▸ PROBLEM DESCRIPTION: Only the pictures are to be left out; return the rest of the data exactly as it stands.

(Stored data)
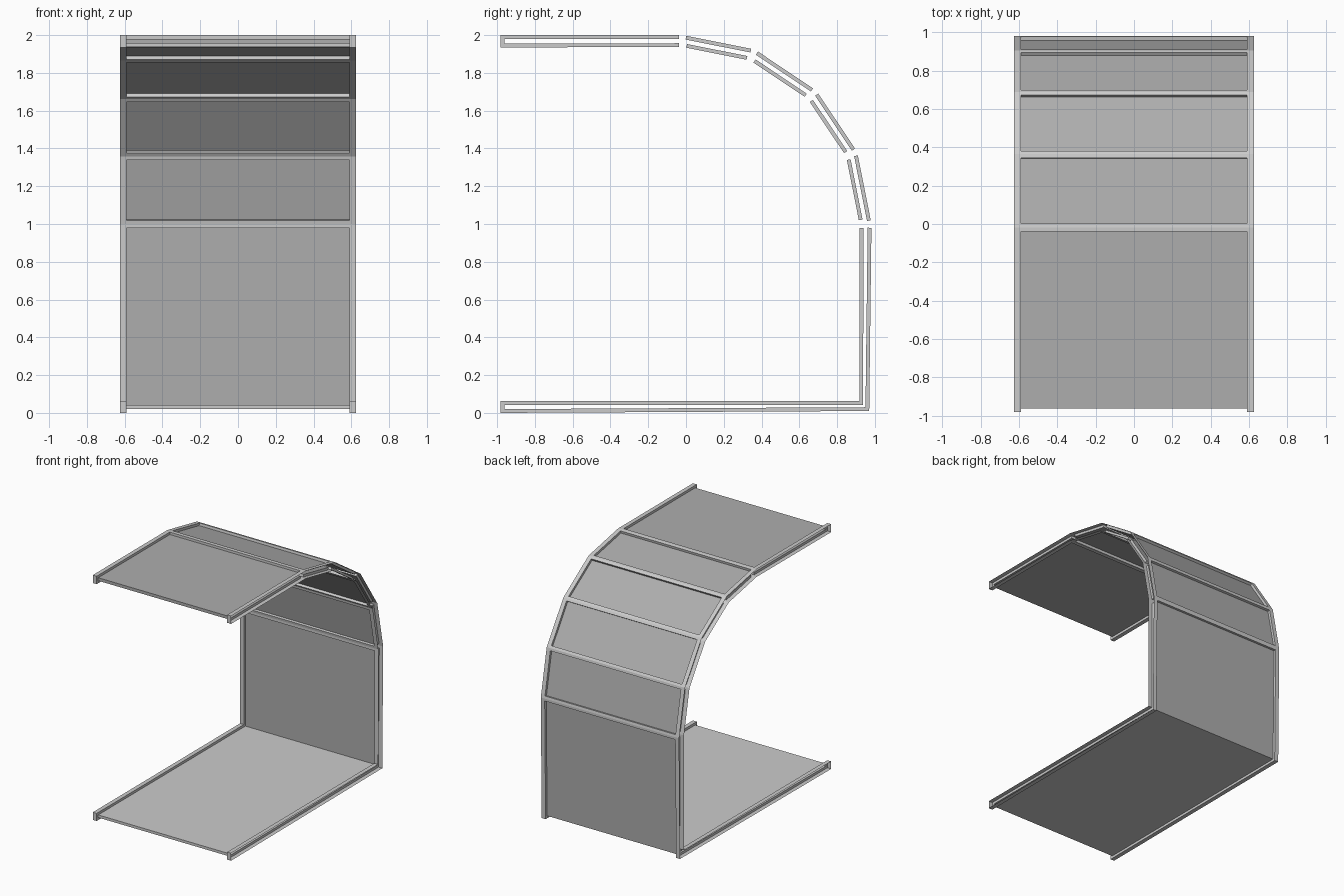
import bpy, bmesh
from math import sin, cos, radians
from mathutils import Vector

if "Cube" in bpy.data.objects:
    bpy.data.objects.remove(bpy.data.objects["Cube"])

XO, XI = 0.625, 0.59        # rail outer / inner x
BAR, DEPTH = 0.02, 0.02     # half crossbar width, recess depth
CY, CZ = -0.018, 1.0        # arc centre

dark = bpy.data.materials.new("dark_panel")
dark.diffuse_color = (0.42, 0.42, 0.42, 1)
dark.use_nodes = True
dark.node_tree.nodes["Principled BSDF"].inputs["Base Color"].default_value = dark.diffuse_color
light = bpy.data.materials.new("light_frame")
light.diffuse_color = (0.8, 0.8, 0.8, 1)
light.use_nodes = True
light.node_tree.nodes["Principled BSDF"].inputs["Base Color"].default_value = light.diffuse_color


def arc(r):
    return [Vector((CY + r * sin(radians(a)), CZ + r * cos(radians(a))))
            for a in (0, 22.5, 45, 67.5, 90)]


def toward(p, q):
    return p + (q - p).normalized() * BAR


def normal(p, q):
    d = (q - p).normalized()
    return Vector((-d.y, d.x))


def recessed(pts):
    """Mitred inward offset of a profile."""
    out = []
    for i, p in enumerate(pts):
        a = normal(pts[max(i - 1, 0)], pts[max(i, 1)])
        b = normal(pts[min(i, len(pts) - 2)], pts[min(i + 1, len(pts) - 1)])
        out.append(p - (a + b) * DEPTH / (1 + a.dot(b)))
    return out


def quad(bm, *pts, mat=0):
    bm.faces.new([bm.verts.new((x, p.x, p.y)) for x, p in pts]).material_index = mat


def strip(bm, pts, x0, x1, plain=None):
    """Flat band along a profile; dark except for the plain segments."""
    for i, (p, q) in enumerate(zip(pts, pts[1:])):
        mat = 0 if plain is None or i in plain else 1
        quad(bm, (x0, p), (x1, p), (x1, q), (x0, q), mat=mat)


def finish(bm, name):
    bmesh.ops.remove_doubles(bm, verts=bm.verts, dist=1e-5)
    me = bpy.data.meshes.new(name)
    me.materials.append(light)
    me.materials.append(dark)
    bm.to_mesh(me)
    bm.free()
    bpy.context.collection.objects.link(bpy.data.objects.new(name, me))


def panel(name, pts, plain=()):
    """Recessed panel with its surrounding walls."""
    bm, low = bmesh.new(), recessed(pts)
    strip(bm, low, -XI, XI, plain)
    for i in range(len(pts) - 1):
        p, q, a, b = pts[i], pts[i + 1], low[i], low[i + 1]
        quad(bm, (-XI, p), (-XI, a), (-XI, b), (-XI, q))
        quad(bm, (XI, p), (XI, q), (XI, b), (XI, a))
    quad(bm, (-XI, pts[0]), (XI, pts[0]), (XI, low[0]), (-XI, low[0]))
    quad(bm, (-XI, low[-1]), (XI, low[-1]), (XI, pts[-1]), (-XI, pts[-1]))
    finish(bm, name)


outer, inner = arc(1.0), arc(0.937)[::-1]
base = [Vector(p) for p in ((0.97, 0.01), (-0.982, 0), (-0.982, 0.062), (0.918, 0.062))]
roof = [Vector(p) for p in ((-0.982, 1.935), (-0.982, 2.0))]
loop = outer + base + inner + roof
n = len(loop)

# side rails, open along their outer edges
for side, x0, x1 in (("left", -XO, -XI), ("right", XI, XO)):
    bm = bmesh.new()
    strip(bm, loop + loop[:1], x0, x1)
    finish(bm, side + "_rail")

# crossbars at every bend of the arc
bm = bmesh.new()
for i, p in enumerate(loop):
    if p in outer or p in inner:
        strip(bm, [toward(p, loop[i - 1]), p, toward(p, loop[(i + 1) % n])], -XI, XI)
finish(bm, "crossbars")

# curved section panels
for label, pts in (("outer", outer), ("inner", inner)):
    for i, (p, q) in enumerate(zip(pts, pts[1:])):
        panel(f"{label}_curve_panel_{i + 1}", [toward(p, q), toward(q, p)])

# wall and floor shell (floor stays light), then roof shell
panel("wall_and_floor", [toward(outer[-1], base[0])] + base + [toward(inner[0], base[-1])],
      plain=(1, 2, 3))
panel("roof", [toward(inner[-1], roof[0])] + roof + [toward(outer[0], roof[1])])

▸ SOLUTION BELOW:
import bpy, bmesh
from math import sin, cos, radians
from mathutils import Vector

if "Cube" in bpy.data.objects:
    bpy.data.objects.remove(bpy.data.objects["Cube"])

XO, XI = 0.625, 0.59        # rail outer / inner x
BAR, DEPTH = 0.02, 0.02     # half crossbar width, recess depth
CY, CZ = -0.018, 1.0        # arc centre

dark = bpy.data.materials.new("dark_panel")
dark.diffuse_color = (0.42, 0.42, 0.42, 1)
dark.use_nodes = True
dark.node_tree.nodes["Principled BSDF"].inputs["Base Color"].default_value = dark.diffuse_color
light = bpy.data.materials.new("light_frame")
light.diffuse_color = (0.8, 0.8, 0.8, 1)
light.use_nodes = True
light.node_tree.nodes["Principled BSDF"].inputs["Base Color"].default_value = light.diffuse_color


def arc(r):
    return [Vector((CY + r * sin(radians(a)), CZ + r * cos(radians(a))))
            for a in (0, 22.5, 45, 67.5, 90)]


def toward(p, q):
    return p + (q - p).normalized() * BAR


def normal(p, q):
    d = (q - p).normalized()
    return Vector((-d.y, d.x))


def recessed(pts):
    """Mitred inward offset of a profile."""
    out = []
    for i, p in enumerate(pts):
        a = normal(pts[max(i - 1, 0)], pts[max(i, 1)])
        b = normal(pts[min(i, len(pts) - 2)], pts[min(i + 1, len(pts) - 1)])
        out.append(p - (a + b) * DEPTH / (1 + a.dot(b)))
    return out


def quad(bm, *pts, mat=0):
    bm.faces.new([bm.verts.new((x, p.x, p.y)) for x, p in pts]).material_index = mat


def strip(bm, pts, x0, x1, plain=None):
    """Flat band along a profile; dark except for the plain segments."""
    for i, (p, q) in enumerate(zip(pts, pts[1:])):
        mat = 0 if plain is None or i in plain else 1
        quad(bm, (x0, p), (x1, p), (x1, q), (x0, q), mat=mat)


def finish(bm, name):
    bmesh.ops.remove_doubles(bm, verts=bm.verts, dist=1e-5)
    me = bpy.data.meshes.new(name)
    me.materials.append(light)
    me.materials.append(dark)
    bm.to_mesh(me)
    bm.free()
    bpy.context.collection.objects.link(bpy.data.objects.new(name, me))


def panel(name, pts, plain=()):
    """Recessed panel with its surrounding walls."""
    bm, low = bmesh.new(), recessed(pts)
    strip(bm, low, -XI, XI, plain)
    for i in range(len(pts) - 1):
        p, q, a, b = pts[i], pts[i + 1], low[i], low[i + 1]
        quad(bm, (-XI, p), (-XI, a), (-XI, b), (-XI, q))
        quad(bm, (XI, p), (XI, q), (XI, b), (XI, a))
    quad(bm, (-XI, pts[0]), (XI, pts[0]), (XI, low[0]), (-XI, low[0]))
    quad(bm, (-XI, low[-1]), (XI, low[-1]), (XI, pts[-1]), (-XI, pts[-1]))
    finish(bm, name)


outer, inner = arc(1.0), arc(0.937)[::-1]
base = [Vector(p) for p in ((0.97, 0.01), (-0.982, 0), (-0.982, 0.062), (0.918, 0.062))]
roof = [Vector(p) for p in ((-0.982, 1.935), (-0.982, 2.0))]
loop = outer + base + inner + roof
n = len(loop)

# side rails, open along their outer edges
for side, x0, x1 in (("left", -XO, -XI), ("right", XI, XO)):
    bm = bmesh.new()
    strip(bm, loop + loop[:1], x0, x1)
    finish(bm, side + "_rail")

# crossbars at every bend of the arc
bm = bmesh.new()
for i, p in enumerate(loop):
    if p in outer or p in inner:
        strip(bm, [toward(p, loop[i - 1]), p, toward(p, loop[(i + 1) % n])], -XI, XI)
finish(bm, "crossbars")

# curved section panels
for label, pts in (("outer", outer), ("inner", inner)):
    for i, (p, q) in enumerate(zip(pts, pts[1:])):
        panel(f"{label}_curve_panel_{i + 1}", [toward(p, q), toward(q, p)])

# wall and floor shell (floor stays light), then roof shell
panel("wall_and_floor", [toward(outer[-1], base[0])] + base + [toward(inner[0], base[-1])],
      plain=(1, 2, 3))
panel("roof", [toward(inner[-1], roof[0])] + roof + [toward(outer[0], roof[1])])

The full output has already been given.